He saw the Portico’s comm monitor blinking red ‘incoming’ as he entered and saw Olivia Might of Defiance eBook coveron screen the next second.

“Cedric, why so upset?”

“Sorry it shows. I had a dust up with that San Luis.”

“Why on Earth?”

“It’s not Earth, is it? He can push anyone around here he pleases. All I wanted to do was talk to Marta.”

“And her bodyguard wouldn’t let you. I’ve seen some things on this monitor here. See?” She split the screen and showed triple-speed scenes clearly showing the moving trees around the Ag area. She inquired sweetly, “What are they doing back there?”

Even with the altercation hot in his mind, he could not freely expose them more. “I could explain some things personally, but not over the comm.”

“See that purple button on the right side? No, higher up. Yes, press that and hold it down. Now it’s just you and me.”

Either he trusted her or not; his control over his reason was tenuous. “I think Cartier is helping her get specimens against the express orders from Ms. Jones. San Luis is egging her on. The aliens are helping load the trees. I tried to get her to desist before she gets into trouble but she won’t listen!”

“Now, Cedric, she’s a smart girl.” Olivia’s voice cajoled him, trying to exert a calming influence. “Don’t you think she’s considered her risk and decided whatever she’s doing is both possible and worth it?”

“They won’t let me back there and they won’t allow me to talk to her.” He worked at keeping his jaw loose enough to talk and concentrated on keeping the purple button down.

“You have greater success finding out more by being sweet than antagonistic. Have you listened to her logic? To understand what she’s trying to accomplish?”

That hit him harder than San Luis’s blow. Part of him cried out but another part beat it back. Cold and acute, he told her, “I am amazed you are siding with her without even knowing what she’s into.”

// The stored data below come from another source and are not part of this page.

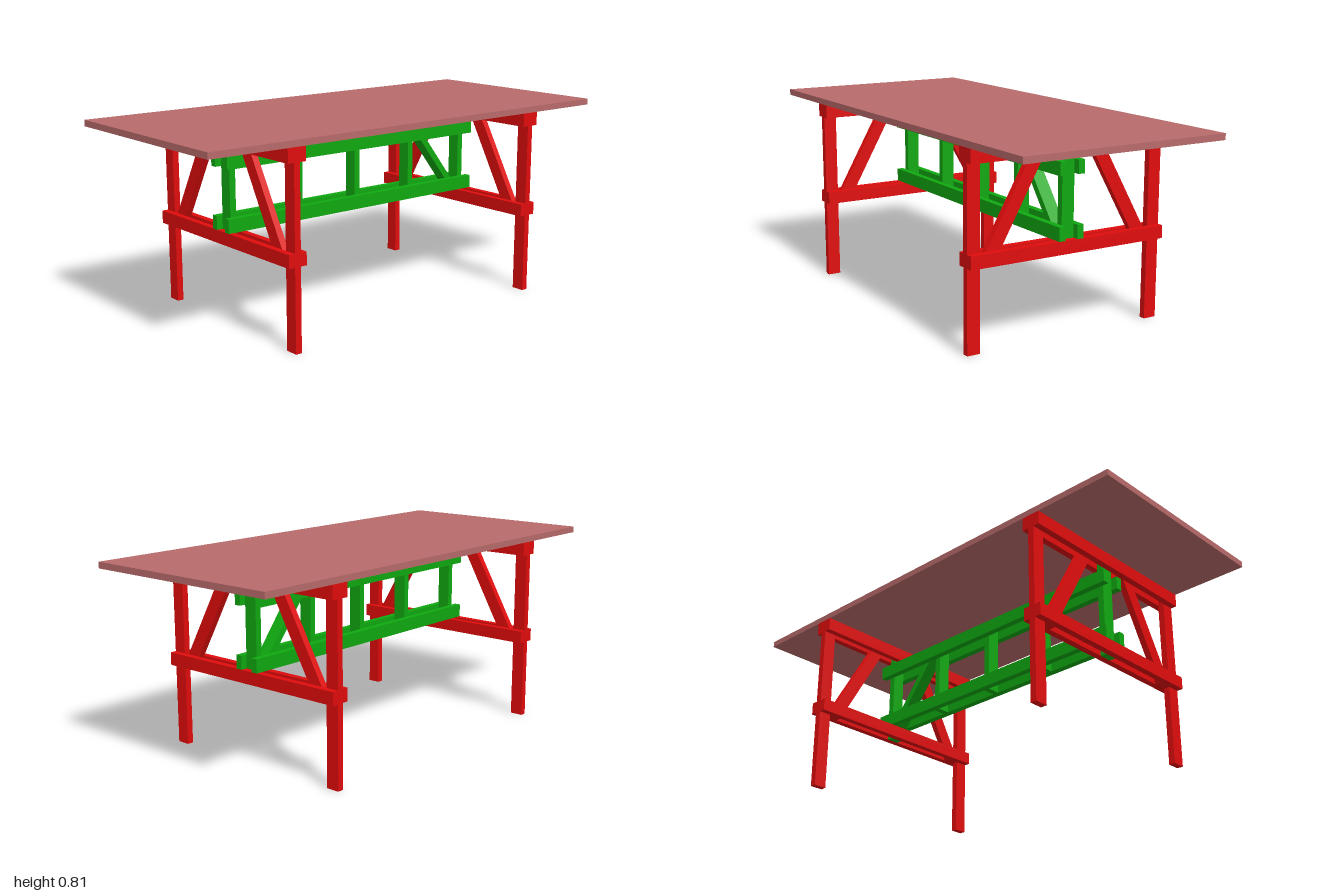
import * as THREE from 'three';

const red = new THREE.MeshStandardMaterial({ color: 0xe00c0c });
const green = new THREE.MeshStandardMaterial({ color: 0x10a810 });
const topColor = new THREE.MeshStandardMaterial({ color: 0xb86a6a });

const T = 0.027; // board thickness
const HALF_W = 0.447; // half the table width
const END_Z = 0.623; // trestle position

// Box given by its limits on each axis
function board(parent, name, material, [x0, x1], [y0, y1], [z0, z1]) {
  const mesh = new THREE.Mesh(new THREE.BoxGeometry(x1 - x0, y1 - y0, z1 - z0), material);
  mesh.position.set((x0 + x1) / 2, (y0 + y1) / 2, (z0 + z1) / 2);
  mesh.name = name;
  parent.add(mesh);
  return mesh;
}

// Flat outline extruded evenly about its own plane
function slab(parent, name, material, points, depth) {
  const shape = new THREE.Shape(points.map(([x, y]) => new THREE.Vector2(x, y)));
  const geometry = new THREE.ExtrudeGeometry(shape, { depth, bevelEnabled: false });
  geometry.translate(0, 0, -depth / 2);
  const mesh = new THREE.Mesh(geometry, material);
  mesh.name = name;
  parent.add(mesh);
  return mesh;
}

function createTrestle() {
  const trestle = new THREE.Group();
  trestle.name = 'trestle';
  const mid = [-T / 2, T / 2];
  // Paired rails clamp the legs and braces
  for (const s of [-1, 1]) {
    const z = [s * T - T / 2, s * T + T / 2];
    board(trestle, 'lowerRail', red, [-HALF_W, HALF_W], [0.338, 0.391], z);
    board(trestle, 'upperRail', red, [-HALF_W, HALF_W], [0.73, 0.787], z);
  }
  // Legs and slanted braces, mirrored
  for (const s of [-1, 1]) {
    const x = s > 0 ? [0.391, HALF_W] : [-HALF_W, -0.391];
    board(trestle, 'leg', red, x, [0, 0.787], mid);
    const brace = [[0.333, 0.338], [0.391, 0.338], [0.391, 0.349], [0.141, 0.787], [0.078, 0.787]];
    slab(trestle, 'brace', red, brace.map(([px, py]) => [s * px, py]), T);
  }
  // Centre post carrying the stretcher
  board(trestle, 'centrePost', green, [-0.028, 0.028], [0.338, 0.787], mid);
  return trestle;
}

function createStretcher() {
  const stretcher = new THREE.Group();
  stretcher.name = 'stretcher';
  // Paired beams along the table
  for (const s of [-1, 1]) {
    const x = [s * 0.042 - 0.014, s * 0.042 + 0.014];
    board(stretcher, 'lowerBeam', green, x, [0.391, 0.447], [-0.664, 0.664]);
    board(stretcher, 'upperBeam', green, x, [0.645, 0.7], [-0.664, 0.664]);
  }
  // Uprights between the beams
  for (const z of [0.294, -0.01, -0.316]) {
    board(stretcher, 'upright', green, [-0.028, 0.028], [0.391, 0.7], [z - T / 2, z + T / 2]);
  }
  // Single diagonal in the rear bay, outlined in the side plane
  const outline = [[0.574, 0.391], [0.609, 0.391], [0.365, 0.7], [0.33, 0.7]];
  const diagonal = slab(stretcher, 'diagonal', green, outline, 0.056);
  diagonal.rotation.y = Math.PI / 2;
  return stretcher;
}

export function createModel() {
  const table = new THREE.Group();
  table.name = 'table';
  board(table, 'tabletop', topColor, [-HALF_W, HALF_W], [0.787, 0.813], [-1, 1]);
  for (const s of [-1, 1]) {
    const trestle = createTrestle();
    trestle.position.z = s * END_Z;
    table.add(trestle);
  }
  table.add(createStretcher());
  return table;
}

She seemed taken aback. “Crannog, I am amazed you are siding against her without even knowing what she’s into.”

He released the purple button and turned away.

From The Might of Defiance get it on Amazon today! You may need to copy and paste the link…

The Might of Defiance: Elise t’Hoot Book One
by Mary Ellen Wall
Amazon Kindle Link: http://a.co/1TKrMMw

What Does an ET Look Like?

As a Sci-Fi writer, I have given excessive though over the shape, temperament and environment needs of an alien being we might meet someday. There’s no reason to not have a billion different forms of life and limb, but some attributes seem likely to be more common than others. We are more likely to cozy up to aliens with the ability so communicate and that are not microscopic or gargantuan. They would be friendlier looking if not blobby or reptilian either.

If a planet has a sun similar to ours and the rocky planet is at a similar distance, many of the natives should have senses adapted to the available light and have body temperatures much the same as well. The basic  Line of Planetsquadrapedal plan might be a common solution, but not necessarilyTriple planet. For a sci-fi book, nobody wants to meet the same old alien that looks like a guy in a costume. My favorites are the Falana here.

Copyright Mary Ellen Wall, June 2013
Mama Kreeek, Papa TaaTaa and the precocious little girl LeeLaa (with apples to throw)

I varied a few parameters. The planet orbits a binary with greatly changing temperatures and gravity. These aliens will be rather resilient, I’d think. A soft body like ours would have a tough time enduring the rigors of annual variations in such an environment. I submit that a carbon rod shell to protect the tender body inside might be appropriate. And just because the vision should respond to a similar sun in a similar war does not mean the alien must have an eyeball. I gave the Falana eye stalks with different wavelength ranges for each sensor. They are two to three meters tall and can manipulate gravitational fields. Really handy, that.

Plus they are professional and respectful as well, as contractors out looking for work should be. Why not? I think civility in an advanced species is more likely than wanton blood-thirst. Besides, they would have alien DNA and our blood would be incompatible to their digestion.